     Full Idea: The causal theory of justification was soon replaced by Nozick's construal of knowledge as counterfactually sensitive to its truth value (that is, it tracks truth). A counterfactual theory of causation connects this to the causal theory.
     From: Hamid Vahid (Externalism/Internalism [2011], 3)
     A reaction: This is presented as an externalist theory, close to the causal theory (and prior to the reliability theory). But how could you be 'sensitive' to a changing truth if the justification was all external? Externally supported beliefs seem ossified.
4 p.153 Externalism makes the acquisition of knowledge too easy?
     Full Idea: Internalists say that externalism is inadequate because it makes the obtaining of knowledge and justified beliefs too easy
     From: Hamid Vahid (Externalism/Internalism [2011], 4)
     A reaction: This looks like a key issue in epistemology. Do children and animals have lots of knowledge, which they soak up unthinkingly, or do only thinking adults really 'know' things?
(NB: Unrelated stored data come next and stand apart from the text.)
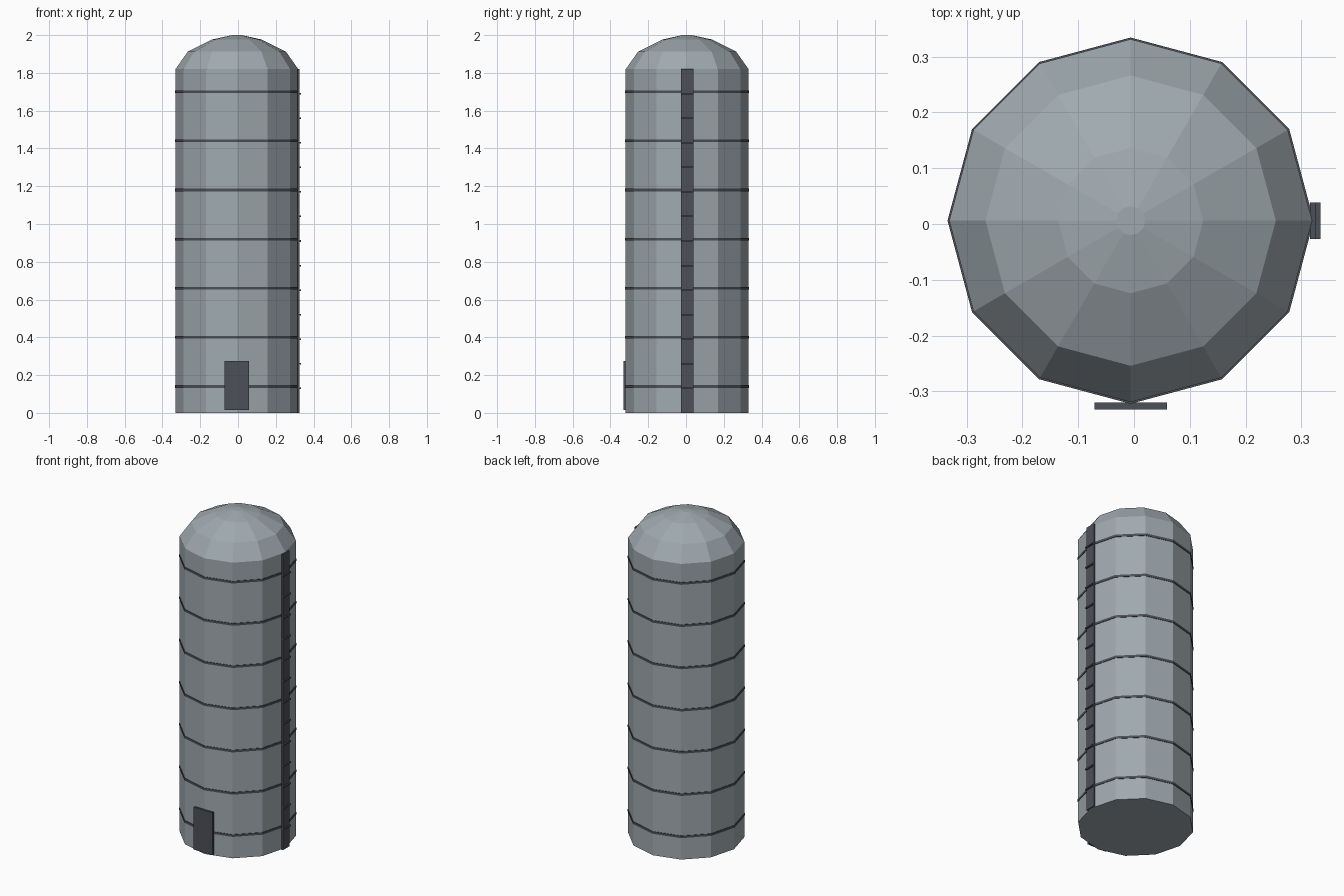
import bpy, bmesh, math

if "Cube" in bpy.data.objects:
    bpy.data.objects.remove(bpy.data.objects["Cube"])

CX, CY, SIDES = -0.006, 0.006, 12


def material(name, rgb):
    m = bpy.data.materials.new(name)
    m.diffuse_color = (*rgb, 1)
    m.use_nodes = True
    m.node_tree.nodes["Principled BSDF"].inputs["Base Color"].default_value = m.diffuse_color
    return m


steel = material("galvanised grey", (0.35, 0.40, 0.43))
dark = material("dark slate", (0.075, 0.08, 0.10))


def finish(name, bm, mat):
    bmesh.ops.recalc_face_normals(bm, faces=bm.faces)
    me = bpy.data.meshes.new(name)
    bm.to_mesh(me)
    bm.free()
    me.materials.append(mat)
    ob = bpy.data.objects.new(name, me)
    bpy.context.collection.objects.link(ob)
    return ob


def lathe(name, profile, mat, closed=False):
    """Turn (radius, height) points into a faceted solid."""
    bm = bmesh.new()
    rings = [[bm.verts.new((CX + r * math.cos(2 * math.pi * i / SIDES),
                            CY + r * math.sin(2 * math.pi * i / SIDES), z))
              for i in range(SIDES)] for r, z in profile]
    pairs = list(zip(rings, rings[1:]))
    if closed:
        pairs.append((rings[-1], rings[0]))
    else:
        bm.faces.new(rings[0])
        bm.faces.new(rings[-1])
    for a, b in pairs:
        for i in range(SIDES):
            j = (i + 1) % SIDES
            bm.faces.new((a[i], a[j], b[j], b[i]))
    return finish(name, bm, mat)


def box(name, lo, hi, mat):
    bm = bmesh.new()
    bmesh.ops.create_cube(bm, size=1)
    for v in bm.verts:
        v.co = [(a + b) / 2 + c * (b - a) for a, b, c in zip(lo, hi, v.co)]
    return finish(name, bm, mat)


# Silo wall and domed roof
lathe("silo_wall", [(0.325, 0), (0.325, 1.82)], steel)
lathe("dome_roof", [(0.325, 1.82), (0.26, 1.912), (0.13, 1.977), (0.026, 2.0)], steel)

# Hoops around the wall
for k in range(7):
    z = 0.14 + 0.26 * k
    lathe(f"hoop_{k + 1}", [(0.318, z - 0.007), (0.328, z - 0.007),
                            (0.328, z + 0.007), (0.318, z + 0.007)], dark, closed=True)

# Door on the front
box("door", (CX - 0.065, -0.332, 0.015), (CX + 0.065, -0.320, 0.276), dark)

# Ladder on the right: backing strip and rungs
box("ladder_strip", (0.315, CY - 0.0325, 0.0), (0.325, CY + 0.0325, 1.82), dark)
for k in range(13):
    z = 0.13 * (k + 1)
    box(f"ladder_rung_{k + 1}", (0.320, CY - 0.0325, z - 0.004),
        (0.334, CY + 0.0325, z + 0.004), dark)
Why not have degrees of knowledge?
5 p.154 Maybe there is plain 'animal' knowledge, and clearly justified 'reflective' knowledge
     Full Idea: There is a distinction between 'animal knowledge' (which requires only apt belief), and 'reflective knowledge' (requiring both apt and justified belief).
     From: Hamid Vahid (Externalism/Internalism [2011], 5)
     A reaction: [He cites Sosa 1991] My inclination (Idea 19711) was to think of knowledge as a continuum (possibly with a contextual component), and this distinction doesn't change my view, though it makes the point.